Understand the Math Underlying Some of Your Favorite Gambling Games Basic Gambling Mathematics: The Numbers Behind the Neon explains the mathematics involved in analyzing games of chance, including casino games, horse racing, and lotteries. The book helps readers understand the mathematical reasons why some gambling games are better for the player than others. It is also suitable as a textbook for an introductory course on probability. Along with discussing the mathematics of well-known casino games, the author examines game variations that have been proposed or used in actual casinos. Numerous examples illustrate the mathematical ideas in a range of casino games while end-of-chapter exercises go beyond routine calculations to give readers hands-on experience with casino-related computations. The book begins with a brief historical introduction and mathematical preliminaries before developing the essential results and applications of elementary probability, including the important idea of mathematical expectation. The author then addresses probability questions arising from a variety of games, including roulette, craps, baccarat, blackjack, Caribbean stud poker, Royal Roulette, and sic bo. The final chapter explores the mathematics behind "get rich quick" schemes, such as the martingale and the Iron Cross, and shows how simple mathematics uncovers the flaws in these systems.
Provides the tools a trader needs to know to best utilize his trading capital. This book explains how to use mathematical techniques to calculate risk/reward possibilities, optimal trading size, profit objectives and stop loss points.
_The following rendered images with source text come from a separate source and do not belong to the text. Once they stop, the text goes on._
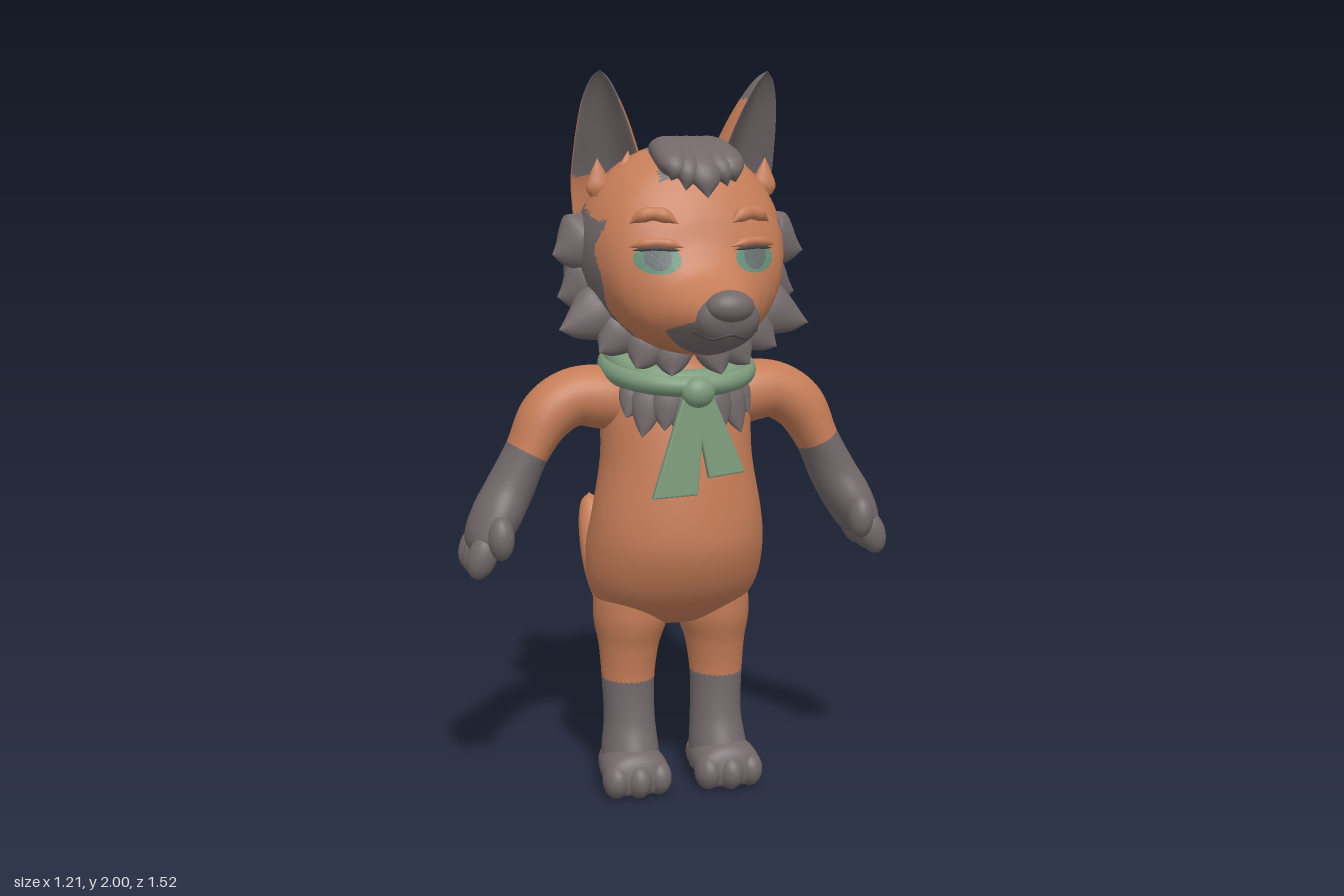
import * as THREE from 'three';

const material = (name, color) => Object.assign(new THREE.MeshStandardMaterial({ color }), { name });
const V = (x, y, z) => new THREE.Vector3(x, y, z);
const X = V(1, 0, 0), Y = V(0, 1, 0), Z = V(0, 0, 1);

// Rows are [x, y, z, side radius, up radius]; both curves share one parameter
function curves(rows) {
  const make = f => new THREE.CatmullRomCurve3(rows.map(f), false, 'catmullrom', 0.5);
  return [make(r => V(r[0], r[1], r[2])), make(r => V(r[3], r[4], 0))];
}

// Smooth elliptical loft; paint(point, cos, sin) picks the second material
function loft(name, mats, rows, { up = Z, axis = null, steps = 40, sides = 32, shape = null, paint = null } = {}) {
  const [path, size] = curves(rows);
  const pos = [], groups = [[], []];
  for (let i = 0; i <= steps; i++) {
    const p = path.getPoint(i / steps), r = size.getPoint(i / steps);
    const t = axis || path.getTangent(i / steps);
    const side = up.clone().cross(t).normalize();
    const u = t.clone().cross(side).normalize();
    for (let j = 0; j < sides; j++) {
      const a = j / sides * Math.PI * 2;
      let c = Math.cos(a), s = Math.sin(a);
      if (shape) [c, s] = shape(c, s);
      const q = p.clone().addScaledVector(side, c * Math.max(0, r.x)).addScaledVector(u, s * Math.max(0, r.y));
      pos.push(q.x, q.y, q.z);
    }
  }
  const at = k => V(pos[k * 3], pos[k * 3 + 1], pos[k * 3 + 2]);
  for (let i = 0; i < steps; i++) for (let j = 0; j < sides; j++) {
    const a = i * sides + j, b = i * sides + (j + 1) % sides, c = a + sides, d = b + sides;
    const ang = (j + 0.5) / sides * Math.PI * 2;
    for (const tri of [[a, b, c], [b, d, c]]) {
      const mid = at(tri[0]).add(at(tri[1])).add(at(tri[2])).divideScalar(3);
      groups[paint && paint(mid, Math.cos(ang), Math.sin(ang)) ? 1 : 0].push(...tri);
    }
  }
  const g = new THREE.BufferGeometry();
  g.setAttribute('position', new THREE.Float32BufferAttribute(pos, 3));
  g.setIndex([...groups[0], ...groups[1]]);
  g.computeVertexNormals();
  if (paint) {
    g.addGroup(0, groups[0].length, 0);
    g.addGroup(groups[0].length, groups[1].length, 1);
  }
  const mesh = new THREE.Mesh(g, mats);
  mesh.name = name;
  return mesh;
}

function ball(name, mat, p, s) {
  const m = new THREE.Mesh(new THREE.SphereGeometry(1, 24, 16), mat);
  m.position.set(...p);
  m.scale.set(...s);
  m.name = name;
  return m;
}

// Pointed lock of fur, flattened along the up direction
function tuft(name, mat, a, b, w, d, up) {
  const mix = (k, sag) => [0, 1, 2].map(i => a[i] + (b[i] - a[i]) * k + (i === 1 ? sag : 0));
  return loft(name, mat, [[...a, w * 0.7, d * 0.7], [...mix(0.35, -0.01), w, d],
    [...mix(0.7, -0.01), w * 0.6, d * 0.6], [...b, 0, 0]], { up, steps: 14, sides: 14 });
}

const HEAD = [
  [0, 1.52, 0, 0, 0], [0, 1.515, 0.01, 0.085, 0.08], [0, 1.515, 0.04, 0.16, 0.155], [0, 1.51, 0.09, 0.215, 0.21],
  [0, 1.515, 0.16, 0.26, 0.257], [0, 1.525, 0.24, 0.283, 0.28], [0, 1.525, 0.32, 0.278, 0.285], [0, 1.51, 0.4, 0.255, 0.262],
  [0, 1.48, 0.46, 0.225, 0.222], [0, 1.445, 0.5, 0.185, 0.183], [0, 1.405, 0.53, 0.15, 0.142], [0, 1.378, 0.57, 0.122, 0.106],
  [0, 1.368, 0.63, 0.102, 0.083], [0, 1.372, 0.69, 0.087, 0.068], [0, 1.383, 0.725, 0.066, 0.046], [0, 1.39, 0.742, 0, 0]];

// Depth of the face surface at (x, y)
const [headPath, headSize] = curves(HEAD);
function faceZ(x, y) {
  for (let i = 500; i > 0; i--) {
    const p = headPath.getPoint(i / 500), r = headSize.getPoint(i / 500);
    if ((x / r.x) ** 2 + ((y - p.y) / r.y) ** 2 <= 1) return p.z;
  }
  return 0.3;
}

// Thin disc wrapped onto the face, cut off at the drooping lid
function facePatch(name, mat, cx, cy, rx, ry, lid, lift) {
  const g = new THREE.RingGeometry(0.001, 1, 36, 6), p = g.attributes.position;
  for (let i = 0; i < p.count; i++) {
    const x = cx + p.getX(i) * rx, y = Math.min(lid, cy + p.getY(i) * ry);
    p.setXYZ(i, x, y, faceZ(x, y) + lift);
  }
  g.computeVertexNormals();
  const m = new THREE.Mesh(g, mat);
  m.name = name;
  return m;
}

export function createModel() {
  const model = new THREE.Group();
  model.name = 'foxCharacter';
  const add = (...m) => model.add(...m);
  const orange = material('orangeFur', 0xc67d58), grey = material('greyFur', 0x72686a);
  const green = material('greenCloth', 0x7c9a7b), eye = material('eyeGreen', 0x669079);
  const iris = material('irisGrey', 0x687270), dark = material('darkLine', 0x4c4446);
  const fur = [orange, grey];

  // Torso and tail
  add(loft('torso', orange, [[0, 0.46, 0.2, 0, 0], [0, 0.485, 0.2, 0.13, 0.09], [0, 0.53, 0.2, 0.205, 0.155],
    [0, 0.6, 0.215, 0.242, 0.2], [0, 0.7, 0.235, 0.25, 0.222], [0, 0.8, 0.255, 0.238, 0.204], [0, 0.95, 0.25, 0.213, 0.188],
    [0, 1.08, 0.24, 0.21, 0.17], [0, 1.17, 0.235, 0.19, 0.15], [0, 1.23, 0.235, 0.145, 0.125], [0, 1.32, 0.25, 0.1, 0.1]],
  { axis: Y, sides: 48 }));
  add(loft('tail', orange, [[0, 0.63, 0.09, 0.06, 0.055], [0, 0.565, -0.03, 0.075, 0.063], [0, 0.46, -0.18, 0.076, 0.065],
    [0, 0.39, -0.38, 0.076, 0.064], [0, 0.445, -0.57, 0.066, 0.06], [0, 0.545, -0.68, 0.052, 0.05],
    [0, 0.625, -0.73, 0.032, 0.032], [0, 0.655, -0.742, 0, 0]], { up: X }));

  // Head with grey mane, crown stripe and muzzle
  add(loft('head', fur, HEAD, {
    up: Y, axis: Z, steps: 150, sides: 112, paint: p => {
      if (p.z > 0.7 || (p.z > 0.55 && p.y < 1.335 + (p.z - 0.55) * 0.25)) return true;
      if (p.y > 1.61) return p.z < 0.13 + Math.max(0, 1.68 - p.y) * 3.4 || (Math.abs(p.x) < 0.1 && p.z < 0.44);
      return p.z < 0.39 + 0.012 * Math.sin(p.y * 40);
    }
  }));
  add(ball('nose', grey, [0, 1.408, 0.715], [0.063, 0.042, 0.045]));
  const smile = [-0.085, -0.045, 0, 0.045, 0.085].map((x, i) => {
    const y = [1.345, 1.328, 1.338, 1.328, 1.345][i];
    return [x, y, faceZ(x, y), 0.004, 0.004];
  });
  add(loft('mouthLine', dark, smile, { sides: 8 }));

  // Forelock
  for (const [x, tipX, tipY, tipZ, w] of [[0, 0, 1.67, 0.53, 0.06], [-0.055, -0.09, 1.715, 0.5, 0.05],
    [0.055, 0.085, 1.71, 0.5, 0.05], [-0.03, -0.055, 1.69, 0.515, 0.045], [0.03, 0.06, 1.7, 0.51, 0.045]]) {
    add(loft('forelock', grey, [[x * 0.6, 1.76, 0.2, 0.03, 0.02], [x * 0.9, 1.79, 0.32, w, 0.037], [x * 1.2, 1.775, 0.42, w, 0.037],
      [(x * 1.2 + tipX) / 2, (1.78 + tipY) / 2, (0.45 + tipZ) / 2 + 0.015, w * 0.75, 0.03], [tipX, tipY, tipZ, 0, 0]],
    { up: V(0, 1, 0.7), steps: 24, sides: 20 }));
  }

  for (const s of [1, -1]) {
    // Cupped ears with grey lining and tips
    add(loft('ear', fur, [[0.185, 1.6, 0.22, 0.095, 0.095], [0.19, 1.71, 0.235, 0.1, 0.1], [0.207, 1.82, 0.265, 0.08, 0.085],
      [0.222, 1.91, 0.29, 0.055, 0.058], [0.23, 1.97, 0.31, 0.028, 0.03], [0.232, 2, 0.322, 0, 0]].map(r => [r[0] * s, ...r.slice(1)]), {
      up: V(0.35 * s, 0, 1), steps: 50, sides: 48, shape: (c, t) => [c, t > 0 ? t * (0.55 - 0.9 * t) : t],
      paint: (p, c, t) => p.y > 1.925 || (t > 0.2 && p.y > 1.72)
    }));
    add(tuft('earTuft', orange, [0.17 * s, 1.68, 0.32], [0.15 * s, 1.79, 0.3], 0.035, 0.02, Z));
    add(tuft('earTuft', orange, [0.23 * s, 1.67, 0.3], [0.235 * s, 1.77, 0.3], 0.035, 0.02, Z));

    // Eyes, lids and brows
    const ex = 0.132 * s;
    add(facePatch('eyeWhite', eye, ex, 1.515, 0.058, 0.038, 1.54, 0.005));
    add(facePatch('iris', iris, ex, 1.52, 0.034, 0.034, 1.539, 0.008));
    const arc = (y, h, w, r) => [-1, -0.5, 0, 0.5, 1].map(k => {
      const x = ex + k * w, yy = y + h * (1 - k * k);
      return [x, yy, faceZ(x, yy) + 0.005, Math.abs(k) === 1 ? 0 : r, Math.abs(k) === 1 ? 0 : r];
    });
    add(loft('eyelid', orange, arc(1.545, 0.012, 0.068, 0.012), { sides: 12 }));
    add(loft('lashLine', dark, arc(1.537, 0.005, 0.06, 0.006), { sides: 8 }));
    add(loft('brow', orange, arc(1.605, 0.025, 0.06, 0.018), { sides: 14 }));

    // Cheek mane and chin ruff
    for (const [a, b, w] of [
      [[0.22, 1.58, 0.25], [0.355, 1.515, 0.28], 0.085], [[0.23, 1.55, 0.2], [0.32, 1.57, 0.25], 0.06],
      [[0.2, 1.47, 0.25], [0.338, 1.4, 0.26], 0.085], [[0.18, 1.4, 0.3], [0.352, 1.32, 0.34], 0.075],
      [[0.2, 1.48, 0.17], [0.3, 1.4, 0.17], 0.08], [[0.15, 1.36, 0.32], [0.25, 1.26, 0.37], 0.07],
      [[0.1, 1.32, 0.36], [0.16, 1.22, 0.41], 0.06], [[0.05, 1.3, 0.38], [0.07, 1.2, 0.44], 0.055]]) {
      add(tuft('maneTuft', grey, [a[0] * s, a[1], a[2]], [b[0] * s, b[1], b[2]], w, w * 0.7, V(0.4 * s, 0, 1)));
    }
    // Chest fur
    for (const [x, y, z, w] of [[0.14, 1.03, 0.4, 0.045], [0.175, 1.08, 0.365, 0.04], [0.085, 1.05, 0.425, 0.045], [0.03, 1.0, 0.435, 0.045]]) {
      add(tuft('chestTuft', grey, [x * 0.75 * s, 1.19, z - 0.04], [x * s, y, z], w, 0.026, V(0.4 * s, 0, 1)));
    }

    // Arms and paws
    add(loft('arm', fur, [[0.12, 1.1, 0.23, 0.08, 0.09], [0.2, 1.12, 0.23, 0.088, 0.095], [0.29, 1.122, 0.23, 0.08, 0.088],
      [0.365, 1.075, 0.235, 0.075, 0.084], [0.42, 0.98, 0.237, 0.06, 0.08], [0.47, 0.88, 0.24, 0.066, 0.08],
      [0.515, 0.8, 0.25, 0.066, 0.095], [0.55, 0.73, 0.255, 0.05, 0.085], [0.565, 0.69, 0.255, 0, 0]].map(r => [r[0] * s, ...r.slice(1)]),
    { steps: 60, paint: p => Math.abs(p.x) > 0.3 && p.y < 0.95 + (Math.abs(p.x) - 0.37) * 0.6 }));
    for (const z of [0.185, 0.25, 0.315]) {
      const f = ball('finger', grey, [0.56 * s, 0.715, z], [0.04, 0.066, 0.037]);
      f.rotation.z = 0.35 * s;
      add(f);
    }
    add(ball('thumb', grey, [0.515 * s, 0.765, 0.342], [0.036, 0.06, 0.042]));

    // Legs and feet
    add(loft('leg', fur, [[0.115, 0.63, 0.2, 0.1, 0.13], [0.12, 0.5, 0.203, 0.104, 0.125], [0.127, 0.41, 0.21, 0.084, 0.095],
      [0.13, 0.31, 0.214, 0.074, 0.078], [0.128, 0.2, 0.22, 0.072, 0.083], [0.13, 0.11, 0.235, 0.08, 0.1],
      [0.13, 0.04, 0.24, 0.08, 0.1]].map(r => [r[0] * s, ...r.slice(1)]),
    { axis: V(0, -1, 0), steps: 100, paint: p => p.y < 0.32 }));
    add(loft('foot', grey, [[0.13, 0.06, 0.13, 0, 0], [0.13, 0.062, 0.15, 0.065, 0.06], [0.132, 0.07, 0.22, 0.085, 0.068],
      [0.134, 0.07, 0.3, 0.094, 0.068], [0.134, 0.06, 0.35, 0.08, 0.055], [0.134, 0.05, 0.375, 0, 0]].map(r => [r[0] * s, ...r.slice(1)]),
    { up: Y, axis: Z, shape: (c, t) => [c, Math.max(t, -0.85)] }));
    for (const [x, z] of [[0.073, 0.325], [0.134, 0.34], [0.195, 0.325]]) {
      add(ball('toe', grey, [x * s, 0.053, z], [0.037, 0.05, 0.05]));
    }
  }

  // Neckerchief: two tilted wraps, a knot and two hanging ends
  for (const [lift, grow] of [[0, 0], [0.04, -0.015]]) {
    const ring = [];
    for (let i = 0; i <= 24; i++) {
      const a = i / 24 * Math.PI * 2, f = (1 - Math.cos(a)) / 2;
      ring.push([Math.sin(a) * (0.183 + grow), 1.235 + lift - 0.065 * f - lift * f * 0.7, 0.253 - Math.cos(a) * (0.175 + grow),
        0.036, 0.042 - 0.012 * f]);
    }
    add(loft('scarfWrap', green, ring, { up: Y, steps: 72, sides: 18 }));
  }
  add(ball('scarfKnot', green, [0, 1.155, 0.45], [0.046, 0.042, 0.035]));
  for (const pts of [[[-0.035, 1.15], [0.015, 1.13], [-0.01, 0.885], [-0.125, 0.88]], [[-0.01, 1.14], [0.035, 1.15], [0.122, 0.94], [0.03, 0.93]]]) {
    const shape = new THREE.Shape(pts.map(p => new THREE.Vector2(p[0], p[1])));
    const g = new THREE.ExtrudeGeometry(shape, { depth: 0.012, bevelSize: 0.005, bevelThickness: 0.005, bevelSegments: 2 });
    const p = g.attributes.position;
    for (let i = 0; i < p.count; i++) p.setZ(i, p.getZ(i) + 0.44 + (1.15 - p.getY(i)) * 0.07);
    g.computeVertexNormals();
    const end = new THREE.Mesh(g, green);
    end.name = 'scarfEnd';
    add(end);
  }
  return model;
}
It contains topics that looks at avoiding catastrophic losses, and the importance of diversification.
Translated from the fifth French edition of 1825 With Notes by the Translator
Author: Pierre-Simon Laplace
Publisher: Springer Science & Business Media
Pierre-Simon Laplace (1749-1827) is remembered amoung probabilitists today particularly for his "Theorie analytique des probabilites", published in 1812. This is a thorough and modern translation based on the recent re-issue, with its voluminous notes, of the fifth edition of 1826, with preface by Rene Thom and postscript by Bernard Bru. In the second part of the book, the reader is provided with an extensive commentary by the translator including valuable histographical and mathematical remarks and various proofs.